The topic for this week was Sacraments, which seems a bit heavy for a casual, informal blog written by a non-theologian like myself. But the adult study discussions on weekly faith practices have consistently led to great conversation with my 6-year-old, so I continue on!
Again, I kept the 2-year-old out of the deeper questions! (I will admit that I am ready to get past this focus on Faith Practices to write about my daughter. She’s nearly 3 and we’ve had moments with her lately that both tell the story of God’s unconditional love and exhibit the head-spinning insanity of a toddler. So many God moments to share…)
Week 4 – Sacraments
When I consider Faith Practices that exist in my own life, I focus on individual, personal practices.
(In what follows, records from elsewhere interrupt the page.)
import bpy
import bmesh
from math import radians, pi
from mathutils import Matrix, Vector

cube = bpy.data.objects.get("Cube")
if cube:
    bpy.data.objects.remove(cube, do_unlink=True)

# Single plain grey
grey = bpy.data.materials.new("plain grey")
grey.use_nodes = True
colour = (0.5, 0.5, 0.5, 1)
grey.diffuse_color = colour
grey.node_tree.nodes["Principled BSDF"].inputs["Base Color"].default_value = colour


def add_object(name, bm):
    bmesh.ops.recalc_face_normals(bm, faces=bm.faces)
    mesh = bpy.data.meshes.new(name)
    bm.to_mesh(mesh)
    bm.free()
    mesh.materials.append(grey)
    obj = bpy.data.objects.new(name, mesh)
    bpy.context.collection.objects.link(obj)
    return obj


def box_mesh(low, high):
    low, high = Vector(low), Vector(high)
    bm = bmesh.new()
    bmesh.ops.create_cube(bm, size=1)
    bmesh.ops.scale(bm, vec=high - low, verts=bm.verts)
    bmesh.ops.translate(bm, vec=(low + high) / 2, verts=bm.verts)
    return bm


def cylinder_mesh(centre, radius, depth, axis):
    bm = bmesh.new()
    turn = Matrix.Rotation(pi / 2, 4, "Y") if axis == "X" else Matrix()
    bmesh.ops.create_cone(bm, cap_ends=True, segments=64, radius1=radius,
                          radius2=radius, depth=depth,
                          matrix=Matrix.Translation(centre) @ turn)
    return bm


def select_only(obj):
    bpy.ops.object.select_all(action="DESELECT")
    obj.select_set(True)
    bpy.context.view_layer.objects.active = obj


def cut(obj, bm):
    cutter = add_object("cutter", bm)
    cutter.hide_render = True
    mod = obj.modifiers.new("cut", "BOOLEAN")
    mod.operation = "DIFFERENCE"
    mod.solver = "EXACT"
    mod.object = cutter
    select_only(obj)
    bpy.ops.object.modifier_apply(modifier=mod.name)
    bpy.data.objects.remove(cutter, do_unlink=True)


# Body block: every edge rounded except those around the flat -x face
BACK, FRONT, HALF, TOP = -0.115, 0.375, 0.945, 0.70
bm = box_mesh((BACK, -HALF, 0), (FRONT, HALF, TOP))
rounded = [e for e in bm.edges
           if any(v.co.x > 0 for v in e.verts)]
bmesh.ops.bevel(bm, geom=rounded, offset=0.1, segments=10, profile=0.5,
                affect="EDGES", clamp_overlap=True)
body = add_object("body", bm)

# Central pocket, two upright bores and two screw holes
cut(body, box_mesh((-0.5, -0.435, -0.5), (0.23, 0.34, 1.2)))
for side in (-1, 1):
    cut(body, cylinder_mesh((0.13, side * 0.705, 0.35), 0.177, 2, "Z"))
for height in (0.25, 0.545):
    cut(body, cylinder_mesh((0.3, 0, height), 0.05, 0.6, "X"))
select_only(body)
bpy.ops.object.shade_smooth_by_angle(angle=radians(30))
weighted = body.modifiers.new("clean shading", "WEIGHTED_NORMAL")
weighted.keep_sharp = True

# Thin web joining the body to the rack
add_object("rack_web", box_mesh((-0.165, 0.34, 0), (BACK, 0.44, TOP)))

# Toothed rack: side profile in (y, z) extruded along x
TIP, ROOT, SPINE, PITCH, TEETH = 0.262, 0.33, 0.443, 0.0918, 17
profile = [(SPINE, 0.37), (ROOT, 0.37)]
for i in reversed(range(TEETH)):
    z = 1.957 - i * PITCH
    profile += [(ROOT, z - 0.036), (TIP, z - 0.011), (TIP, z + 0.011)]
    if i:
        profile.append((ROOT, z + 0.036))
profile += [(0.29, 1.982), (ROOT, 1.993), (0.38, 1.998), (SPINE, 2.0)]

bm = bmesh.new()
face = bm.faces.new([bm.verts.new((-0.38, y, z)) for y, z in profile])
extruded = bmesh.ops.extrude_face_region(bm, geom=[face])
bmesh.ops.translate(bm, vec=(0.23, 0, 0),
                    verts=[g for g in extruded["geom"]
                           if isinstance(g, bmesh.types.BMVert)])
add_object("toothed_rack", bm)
A Sacrament represents the most important of our faith practices performed by a community of believers, and time to study and consider the value of Sacraments is important! Christian believers have different ideas about which traditions are considered sacraments. My own Lutheran church defines a sacrament as (1) something Jesus commanded us to do, which (2) uses a physical element and (3) is connected with God’s promise. So, namely Baptism and Communion.
Our small study group discussed these two Sacraments of the Lutheran church. What has been your personal experience with Baptism and Communion? Which moments have been particularly meaningful?
Though the members of our small group were all “born and raised” Lutheran, we did recognize and identify the many different ways to perform these Sacraments. Unfortunately, for many Christians our differences create a chasm between believers and we focus our time and energy on heated debate! Should we do infant or adult baptism; do you dunk or dip? Is the common cup or intinction a better way to perform Communion, and how often should we do it? Weekly, bi-weekly, monthly – or every day!?
Do we get lost in the logistics and lose the meaning?
I’ve heard some argue that if communion is not done a certain way, it loses its meaning and value. I would say that if a sacrament (or any tradition of the church body or in your personal life) has lost its meaning, than we need to step back and reevaluate our relationship with God – not spend our time focusing on how that tradition was performed.
Great conversation, important things to continue to ponder in my personal life and in our church family. To top it off I had yet another awesome conversation with my son on our walk home from church that same night. (I’m beginning to think that time with him on the road between church and home will provide hours of faith-filled conversation!) We talked about Sacraments. Seems like a big, scary word, but he understood and was able to explain to me the act and purpose of both baptism and communion better than some adults could!
We focused on Communion – because that is a Sacrament that he has yet to participate in. He wanted to know what makes Communion special for me – and I was able to tell him. He wanted to know when he can take Communion. Our church traditionally has First Communion in 5th grade. (He was not pleased with that response and needed to understand why he had to wait that long. We will see where that leads us…)
In a lifetime passing us by at warp speed, it is critical to set aside these moments for real conversation about God, about faith; be open, be honest, be real. Your kids might surprise you with the depth of their young faith, and God might surprise you with his awesome, powerful presence!